_Goal of the exercise_.
Among the lines below, restate word for word only those from the line with "verts=[g for g" through the line with "ob = bpy.data.objects.new(name, me)", with both end lines kept.

_Provided data_.

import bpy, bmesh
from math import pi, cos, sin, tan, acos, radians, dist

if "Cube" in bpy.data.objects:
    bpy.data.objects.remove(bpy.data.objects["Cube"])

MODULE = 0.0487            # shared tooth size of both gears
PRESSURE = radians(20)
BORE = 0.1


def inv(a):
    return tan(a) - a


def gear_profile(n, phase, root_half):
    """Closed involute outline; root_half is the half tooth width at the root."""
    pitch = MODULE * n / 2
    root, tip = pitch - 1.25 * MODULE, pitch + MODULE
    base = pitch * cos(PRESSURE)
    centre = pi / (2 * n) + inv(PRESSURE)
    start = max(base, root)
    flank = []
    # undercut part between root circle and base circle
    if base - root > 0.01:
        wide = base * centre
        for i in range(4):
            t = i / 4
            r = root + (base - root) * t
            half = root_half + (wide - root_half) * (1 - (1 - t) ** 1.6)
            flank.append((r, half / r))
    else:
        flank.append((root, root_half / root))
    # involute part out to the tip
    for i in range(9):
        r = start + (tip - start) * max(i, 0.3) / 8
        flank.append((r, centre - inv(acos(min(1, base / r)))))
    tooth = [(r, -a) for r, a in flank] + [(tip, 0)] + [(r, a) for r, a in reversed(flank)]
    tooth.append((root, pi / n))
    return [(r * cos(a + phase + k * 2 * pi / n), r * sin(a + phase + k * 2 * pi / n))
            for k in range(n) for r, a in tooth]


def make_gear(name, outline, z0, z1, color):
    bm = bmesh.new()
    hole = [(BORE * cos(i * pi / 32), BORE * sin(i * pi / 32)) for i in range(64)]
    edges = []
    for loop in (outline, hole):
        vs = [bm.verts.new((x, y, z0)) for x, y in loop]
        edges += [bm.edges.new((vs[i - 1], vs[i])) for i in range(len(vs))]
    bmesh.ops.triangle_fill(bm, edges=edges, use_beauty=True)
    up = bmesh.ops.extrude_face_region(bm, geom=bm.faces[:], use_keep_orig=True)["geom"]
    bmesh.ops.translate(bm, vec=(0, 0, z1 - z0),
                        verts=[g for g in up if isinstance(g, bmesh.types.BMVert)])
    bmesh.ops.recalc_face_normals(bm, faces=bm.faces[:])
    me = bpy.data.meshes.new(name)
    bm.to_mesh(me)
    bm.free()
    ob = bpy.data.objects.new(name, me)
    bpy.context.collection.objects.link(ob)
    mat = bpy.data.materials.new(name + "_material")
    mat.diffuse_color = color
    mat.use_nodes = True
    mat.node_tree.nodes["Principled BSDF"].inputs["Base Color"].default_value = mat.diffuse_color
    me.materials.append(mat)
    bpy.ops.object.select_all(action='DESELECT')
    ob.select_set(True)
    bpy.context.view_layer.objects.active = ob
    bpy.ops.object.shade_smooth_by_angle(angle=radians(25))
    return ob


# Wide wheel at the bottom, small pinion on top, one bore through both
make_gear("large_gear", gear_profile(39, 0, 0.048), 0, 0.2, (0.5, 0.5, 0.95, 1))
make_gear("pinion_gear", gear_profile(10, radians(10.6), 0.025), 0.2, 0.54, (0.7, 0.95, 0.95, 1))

_Expected answer_.
                        verts=[g for g in up if isinstance(g, bmesh.types.BMVert)])
    bmesh.ops.recalc_face_normals(bm, faces=bm.faces[:])
    me = bpy.data.meshes.new(name)
    bm.to_mesh(me)
    bm.free()
    ob = bpy.data.objects.new(name, me)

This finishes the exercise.